- [TASK INSTRUCTIONS]
Your output should be the exact lines from the start of the data through the line containing "mesh = bpy.data.meshes.new(name)", with no pictures.

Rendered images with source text
>>>>>

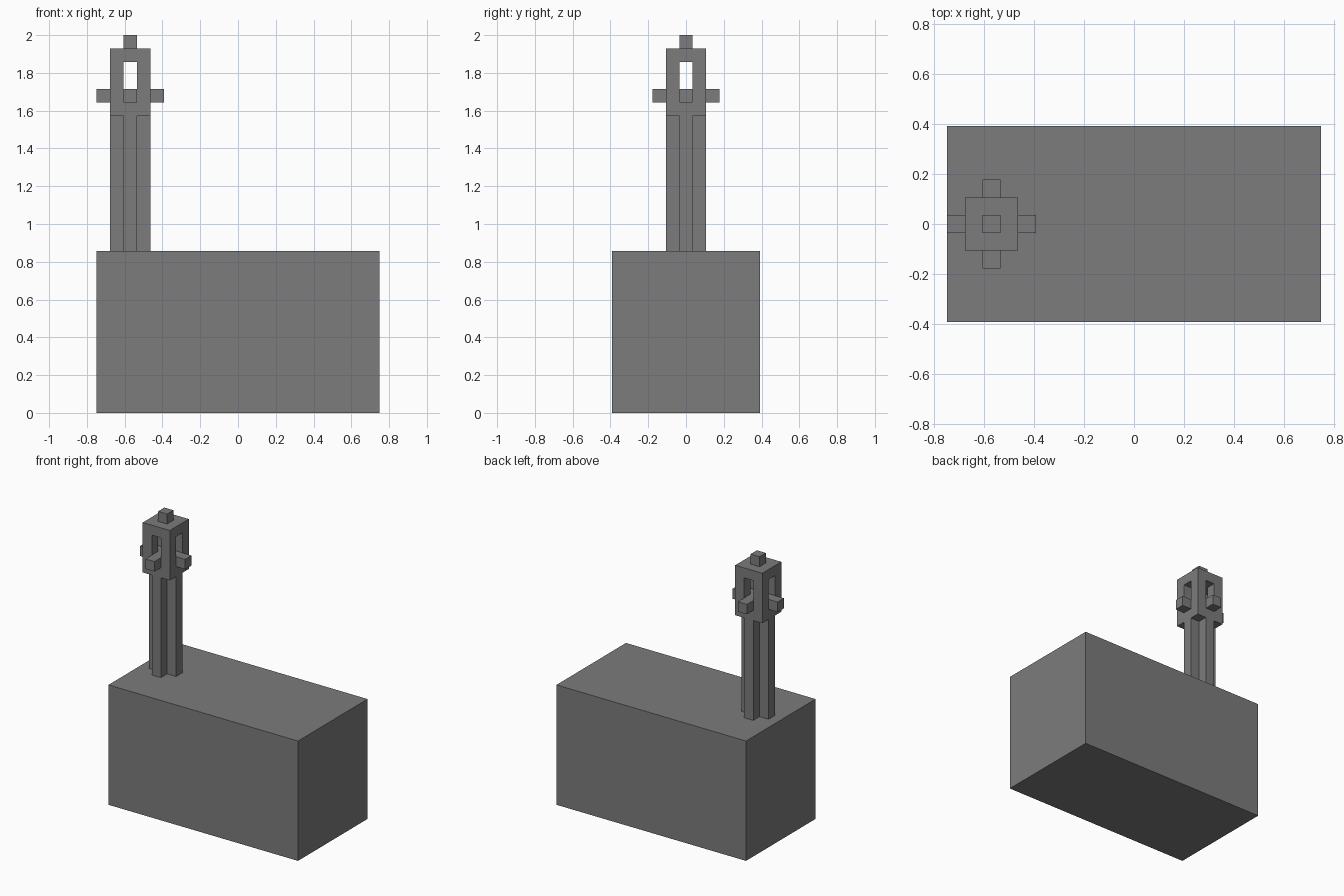
import bpy
import bmesh

cube = bpy.data.objects.get("Cube")
if cube:
    bpy.data.objects.remove(cube, do_unlink=True)

U = 2 / 28          # one block of the grid
TOWER_X = -8 * U    # tower axis

grey = bpy.data.materials.new("dark grey")
grey.use_nodes = True
colour = (0.2, 0.2, 0.2, 1)
grey.diffuse_color = colour
grey.node_tree.nodes["Principled BSDF"].inputs["Base Color"].default_value = colour


def prism(name, outline, bottom, top, x=0.0, y=0.0):
    """Extrude a flat outline (in blocks) between two heights (in blocks)."""
    bm = bmesh.new()
    base = bm.faces.new([bm.verts.new((px * U, py * U, bottom * U)) for px, py in outline])
    grown = bmesh.ops.extrude_face_region(bm, geom=[base], use_keep_orig=True)
    for v in grown["geom"]:
        if isinstance(v, bmesh.types.BMVert):
            v.co.z = top * U
    bmesh.ops.recalc_face_normals(bm, faces=bm.faces)
    mesh = bpy.data.meshes.new(name)
    bm.to_mesh(mesh)
    bm.free()
    mesh.materials.append(grey)
    obj = bpy.data.objects.new(name, mesh)
    obj.location = (x, y, 0)
    bpy.context.collection.objects.link(obj)
    return obj


def rectangle(width, depth):
    w, d = width / 2, depth / 2
    return [(-w, -d), (w, -d), (w, d), (-w, d)]


def plus(span):
    s, h = span / 2, 0.5
    return [(-h, -s), (h, -s), (h, -h), (s, -h), (s, h), (h, h),
            (h, s), (-h, s), (-h, h), (-s, h), (-s, -h), (-h, -h)]


# Large base block
prism("base_block", rectangle(21, 11), 0, 12)

# Fluted shaft and the cross arms that stick out of the head
prism("tower_shaft", plus(3), 12, 23, TOWER_X)
prism("cross_arms", plus(5), 23, 24, TOWER_X)

# Open head: four corner posts around the windows, a cap and a finial
for side_x, x_name in ((-1, "right"), (1, "left")):
    for side_y, y_name in ((-1, "front"), (1, "back")):
        prism(f"head_post_{y_name}_{x_name}", rectangle(1, 1), 22, 26,
              TOWER_X + side_x * U, side_y * U)
prism("head_cap", rectangle(3, 3), 26, 27, TOWER_X)
prism("finial", rectangle(1, 1), 27, 28, TOWER_X)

<<<<<

- [RESULT]
import bpy
import bmesh

cube = bpy.data.objects.get("Cube")
if cube:
    bpy.data.objects.remove(cube, do_unlink=True)

U = 2 / 28          # one block of the grid
TOWER_X = -8 * U    # tower axis

grey = bpy.data.materials.new("dark grey")
grey.use_nodes = True
colour = (0.2, 0.2, 0.2, 1)
grey.diffuse_color = colour
grey.node_tree.nodes["Principled BSDF"].inputs["Base Color"].default_value = colour


def prism(name, outline, bottom, top, x=0.0, y=0.0):
    """Extrude a flat outline (in blocks) between two heights (in blocks)."""
    bm = bmesh.new()
    base = bm.faces.new([bm.verts.new((px * U, py * U, bottom * U)) for px, py in outline])
    grown = bmesh.ops.extrude_face_region(bm, geom=[base], use_keep_orig=True)
    for v in grown["geom"]:
        if isinstance(v, bmesh.types.BMVert):
            v.co.z = top * U
    bmesh.ops.recalc_face_normals(bm, faces=bm.faces)
    mesh = bpy.data.meshes.new(name)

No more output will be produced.